(Collected data entries)
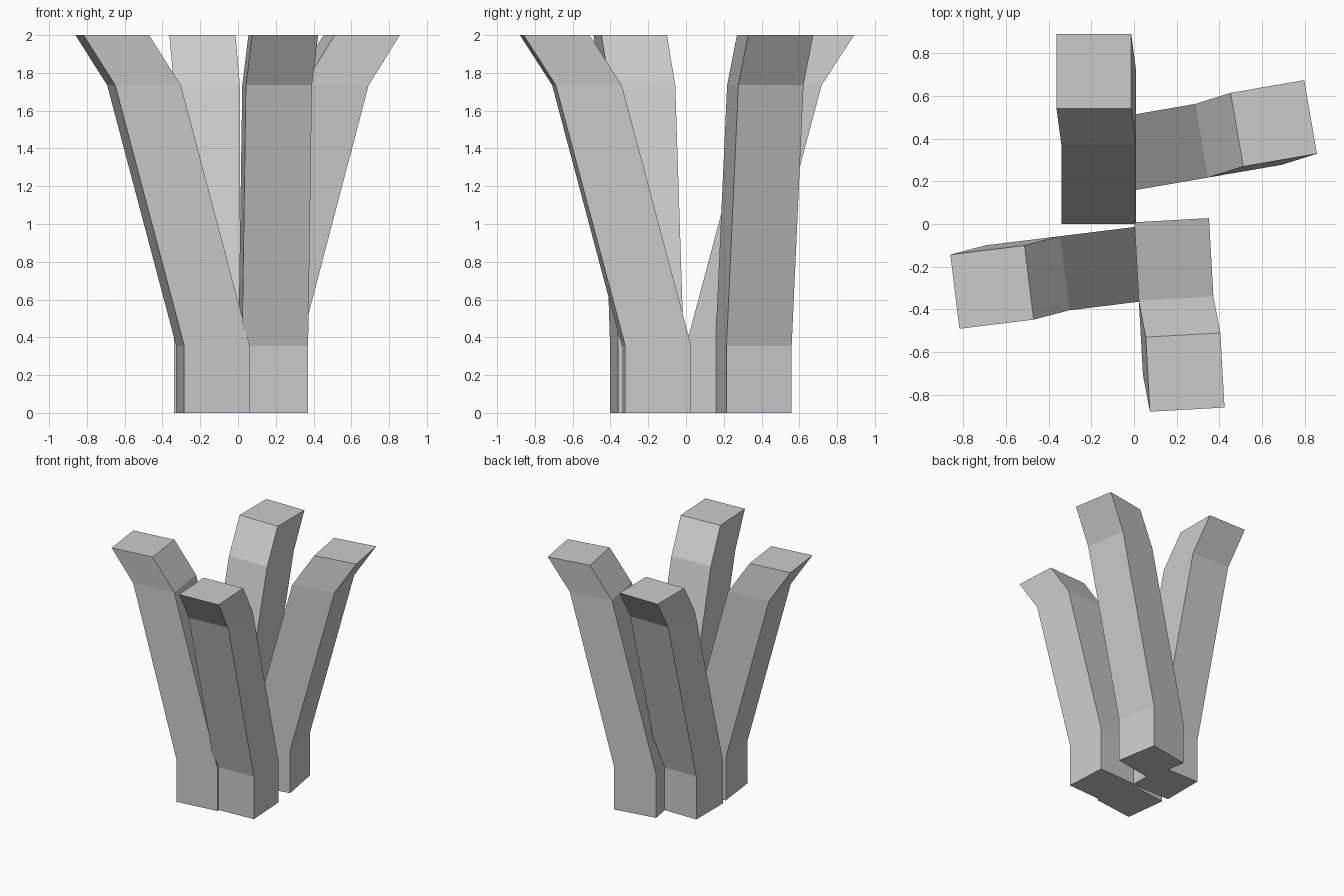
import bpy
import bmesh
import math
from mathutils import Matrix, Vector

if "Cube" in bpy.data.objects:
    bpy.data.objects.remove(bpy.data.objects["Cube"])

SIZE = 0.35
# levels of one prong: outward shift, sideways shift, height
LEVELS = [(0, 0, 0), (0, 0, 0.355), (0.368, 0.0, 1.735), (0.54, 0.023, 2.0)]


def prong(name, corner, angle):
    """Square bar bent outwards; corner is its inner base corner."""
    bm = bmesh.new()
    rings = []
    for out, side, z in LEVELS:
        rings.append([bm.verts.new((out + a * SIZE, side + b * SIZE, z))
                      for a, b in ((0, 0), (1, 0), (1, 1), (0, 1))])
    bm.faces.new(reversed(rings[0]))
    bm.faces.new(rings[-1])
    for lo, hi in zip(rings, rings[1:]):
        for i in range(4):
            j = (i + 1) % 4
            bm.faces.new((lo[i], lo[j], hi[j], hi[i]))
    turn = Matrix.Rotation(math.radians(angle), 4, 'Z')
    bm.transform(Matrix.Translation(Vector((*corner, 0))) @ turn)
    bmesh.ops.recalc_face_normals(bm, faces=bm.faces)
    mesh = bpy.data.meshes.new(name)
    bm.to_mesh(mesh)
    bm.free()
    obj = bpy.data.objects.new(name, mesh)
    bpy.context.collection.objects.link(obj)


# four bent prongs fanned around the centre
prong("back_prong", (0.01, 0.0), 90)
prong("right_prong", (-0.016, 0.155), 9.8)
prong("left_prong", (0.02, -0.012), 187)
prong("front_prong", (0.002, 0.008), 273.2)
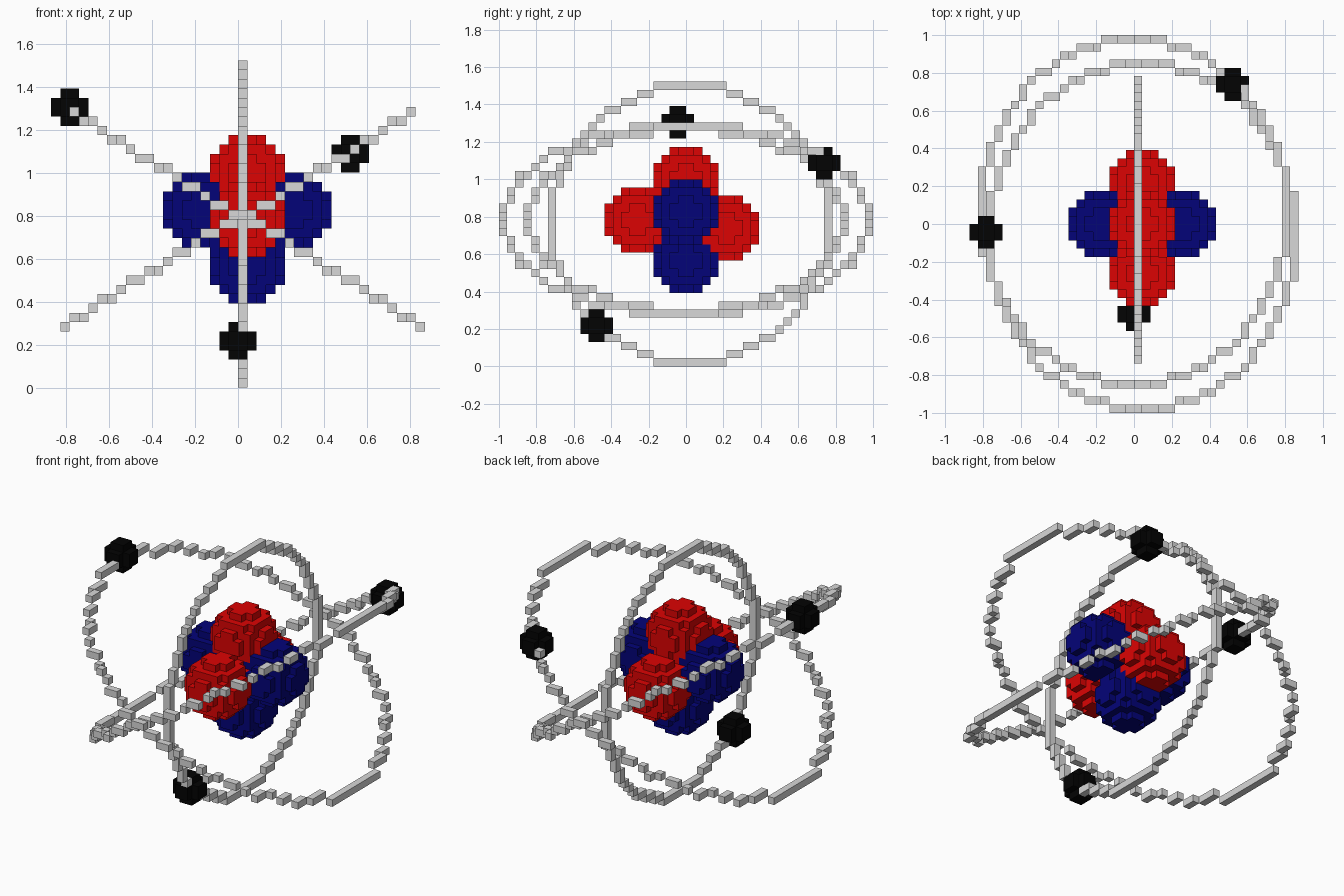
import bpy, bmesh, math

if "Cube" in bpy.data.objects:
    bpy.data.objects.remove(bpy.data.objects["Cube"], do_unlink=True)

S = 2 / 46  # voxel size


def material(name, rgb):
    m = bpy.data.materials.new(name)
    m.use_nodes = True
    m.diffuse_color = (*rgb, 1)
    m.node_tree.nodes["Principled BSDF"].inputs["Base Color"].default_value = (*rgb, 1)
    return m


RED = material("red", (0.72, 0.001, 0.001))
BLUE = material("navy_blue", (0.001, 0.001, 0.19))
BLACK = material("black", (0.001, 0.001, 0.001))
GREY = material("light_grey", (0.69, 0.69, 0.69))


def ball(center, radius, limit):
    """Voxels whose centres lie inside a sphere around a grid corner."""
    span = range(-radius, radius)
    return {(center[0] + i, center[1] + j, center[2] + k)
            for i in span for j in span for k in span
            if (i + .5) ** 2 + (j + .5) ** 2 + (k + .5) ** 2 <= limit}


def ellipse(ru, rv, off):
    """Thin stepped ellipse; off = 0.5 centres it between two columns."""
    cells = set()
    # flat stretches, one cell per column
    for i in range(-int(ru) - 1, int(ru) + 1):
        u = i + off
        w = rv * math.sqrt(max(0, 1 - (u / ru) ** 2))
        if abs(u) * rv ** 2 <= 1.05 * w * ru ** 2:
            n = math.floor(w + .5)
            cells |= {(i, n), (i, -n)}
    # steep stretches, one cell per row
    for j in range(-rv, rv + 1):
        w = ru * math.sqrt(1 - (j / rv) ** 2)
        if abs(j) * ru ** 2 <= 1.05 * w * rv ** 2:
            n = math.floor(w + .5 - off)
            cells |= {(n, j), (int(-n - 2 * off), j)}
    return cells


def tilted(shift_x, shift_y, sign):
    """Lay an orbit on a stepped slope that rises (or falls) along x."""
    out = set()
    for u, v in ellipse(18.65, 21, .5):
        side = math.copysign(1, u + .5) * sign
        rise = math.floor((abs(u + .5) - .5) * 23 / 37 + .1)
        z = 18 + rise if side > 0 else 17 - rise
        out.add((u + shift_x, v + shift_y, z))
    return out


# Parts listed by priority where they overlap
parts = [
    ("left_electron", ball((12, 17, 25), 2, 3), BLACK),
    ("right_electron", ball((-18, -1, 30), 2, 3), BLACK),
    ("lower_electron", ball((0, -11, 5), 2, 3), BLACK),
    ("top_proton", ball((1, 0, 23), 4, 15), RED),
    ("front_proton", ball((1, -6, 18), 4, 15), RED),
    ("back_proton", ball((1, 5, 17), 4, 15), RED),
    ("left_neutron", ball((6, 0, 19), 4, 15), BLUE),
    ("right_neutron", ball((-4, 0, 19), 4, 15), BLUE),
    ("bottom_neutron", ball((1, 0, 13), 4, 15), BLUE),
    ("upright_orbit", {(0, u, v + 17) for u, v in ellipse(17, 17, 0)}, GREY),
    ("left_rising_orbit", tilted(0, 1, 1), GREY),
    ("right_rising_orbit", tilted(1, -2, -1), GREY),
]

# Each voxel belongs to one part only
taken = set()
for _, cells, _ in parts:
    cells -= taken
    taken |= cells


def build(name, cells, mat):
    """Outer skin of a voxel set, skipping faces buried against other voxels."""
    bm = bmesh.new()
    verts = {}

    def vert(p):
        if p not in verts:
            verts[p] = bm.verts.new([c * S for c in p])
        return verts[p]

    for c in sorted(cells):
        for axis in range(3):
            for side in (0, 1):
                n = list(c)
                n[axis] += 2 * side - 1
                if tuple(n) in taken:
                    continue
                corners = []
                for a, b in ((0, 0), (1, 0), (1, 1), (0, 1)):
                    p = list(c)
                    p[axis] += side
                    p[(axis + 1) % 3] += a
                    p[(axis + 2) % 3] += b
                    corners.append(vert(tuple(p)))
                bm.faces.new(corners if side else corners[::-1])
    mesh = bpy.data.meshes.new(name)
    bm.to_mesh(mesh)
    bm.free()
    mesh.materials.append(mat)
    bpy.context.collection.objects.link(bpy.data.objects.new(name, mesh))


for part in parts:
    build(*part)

==

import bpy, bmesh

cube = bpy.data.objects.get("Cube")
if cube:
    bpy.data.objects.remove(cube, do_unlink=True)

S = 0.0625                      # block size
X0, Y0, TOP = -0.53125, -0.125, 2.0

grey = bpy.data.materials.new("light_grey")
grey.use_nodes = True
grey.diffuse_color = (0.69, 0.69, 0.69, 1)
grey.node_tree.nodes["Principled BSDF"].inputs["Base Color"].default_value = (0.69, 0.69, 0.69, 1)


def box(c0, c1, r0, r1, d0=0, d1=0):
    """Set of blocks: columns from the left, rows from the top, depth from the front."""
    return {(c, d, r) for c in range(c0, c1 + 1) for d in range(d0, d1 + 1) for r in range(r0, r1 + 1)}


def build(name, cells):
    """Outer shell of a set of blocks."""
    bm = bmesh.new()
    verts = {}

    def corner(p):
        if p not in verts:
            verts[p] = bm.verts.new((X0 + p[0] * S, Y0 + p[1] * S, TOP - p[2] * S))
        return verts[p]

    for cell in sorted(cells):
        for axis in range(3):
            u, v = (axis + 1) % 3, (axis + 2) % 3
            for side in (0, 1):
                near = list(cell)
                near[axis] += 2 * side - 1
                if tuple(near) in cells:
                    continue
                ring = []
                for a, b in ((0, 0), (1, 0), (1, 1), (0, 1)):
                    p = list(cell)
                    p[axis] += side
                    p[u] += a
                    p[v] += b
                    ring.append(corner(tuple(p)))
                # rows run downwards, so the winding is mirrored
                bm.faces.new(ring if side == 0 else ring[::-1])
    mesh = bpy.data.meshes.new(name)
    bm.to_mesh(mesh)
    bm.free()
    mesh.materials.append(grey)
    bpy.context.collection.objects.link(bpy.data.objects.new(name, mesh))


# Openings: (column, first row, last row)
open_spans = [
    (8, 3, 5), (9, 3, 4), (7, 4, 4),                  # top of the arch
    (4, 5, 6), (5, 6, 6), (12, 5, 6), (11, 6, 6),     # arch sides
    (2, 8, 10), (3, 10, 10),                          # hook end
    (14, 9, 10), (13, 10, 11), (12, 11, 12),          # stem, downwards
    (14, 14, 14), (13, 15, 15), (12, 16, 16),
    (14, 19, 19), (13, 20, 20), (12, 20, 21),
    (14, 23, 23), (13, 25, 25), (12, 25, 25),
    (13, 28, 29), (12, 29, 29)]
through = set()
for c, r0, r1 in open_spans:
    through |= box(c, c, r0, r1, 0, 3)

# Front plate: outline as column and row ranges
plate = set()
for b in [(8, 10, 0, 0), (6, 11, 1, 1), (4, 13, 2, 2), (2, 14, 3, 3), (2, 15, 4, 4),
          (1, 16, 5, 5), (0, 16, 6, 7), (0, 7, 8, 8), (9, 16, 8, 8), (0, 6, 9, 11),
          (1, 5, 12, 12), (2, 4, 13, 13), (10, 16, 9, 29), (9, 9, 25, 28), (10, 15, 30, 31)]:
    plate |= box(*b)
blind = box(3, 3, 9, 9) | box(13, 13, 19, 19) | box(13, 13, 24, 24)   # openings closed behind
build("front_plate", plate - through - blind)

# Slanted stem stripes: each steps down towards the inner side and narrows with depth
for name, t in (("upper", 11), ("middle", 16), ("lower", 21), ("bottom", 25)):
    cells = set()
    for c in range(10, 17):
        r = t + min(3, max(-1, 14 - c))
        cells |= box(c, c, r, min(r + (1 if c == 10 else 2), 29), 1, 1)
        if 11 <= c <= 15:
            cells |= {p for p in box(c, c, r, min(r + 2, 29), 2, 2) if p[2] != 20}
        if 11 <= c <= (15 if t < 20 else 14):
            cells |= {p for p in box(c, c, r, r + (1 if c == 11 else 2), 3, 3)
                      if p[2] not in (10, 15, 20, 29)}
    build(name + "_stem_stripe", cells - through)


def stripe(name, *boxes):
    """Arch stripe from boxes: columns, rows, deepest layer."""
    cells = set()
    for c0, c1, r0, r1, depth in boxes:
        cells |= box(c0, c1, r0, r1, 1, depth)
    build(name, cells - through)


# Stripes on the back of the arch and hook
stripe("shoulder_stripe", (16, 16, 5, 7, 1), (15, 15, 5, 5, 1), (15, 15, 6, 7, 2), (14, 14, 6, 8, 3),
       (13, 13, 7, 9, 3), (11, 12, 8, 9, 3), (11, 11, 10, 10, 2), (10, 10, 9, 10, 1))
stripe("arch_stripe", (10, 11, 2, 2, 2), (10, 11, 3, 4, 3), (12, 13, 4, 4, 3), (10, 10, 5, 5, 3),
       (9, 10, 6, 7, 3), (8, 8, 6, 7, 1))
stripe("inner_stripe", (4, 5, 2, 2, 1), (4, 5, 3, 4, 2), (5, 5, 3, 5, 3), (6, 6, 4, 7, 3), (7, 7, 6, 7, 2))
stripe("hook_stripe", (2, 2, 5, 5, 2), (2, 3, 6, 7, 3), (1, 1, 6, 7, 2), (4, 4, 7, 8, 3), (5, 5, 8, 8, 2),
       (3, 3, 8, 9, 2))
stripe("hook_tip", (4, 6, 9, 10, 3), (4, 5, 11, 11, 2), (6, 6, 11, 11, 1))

What is required: Reproduce every line in the records above that contains the word "else".

Final answer:
        z = 18 + rise if side > 0 else 17 - rise
                bm.faces.new(corners if side else corners[::-1])
                bm.faces.new(ring if side == 0 else ring[::-1])
        cells |= box(c, c, r, min(r + (1 if c == 10 else 2), 29), 1, 1)
        if 11 <= c <= (15 if t < 20 else 14):
            cells |= {p for p in box(c, c, r, r + (1 if c == 11 else 2), 3, 3)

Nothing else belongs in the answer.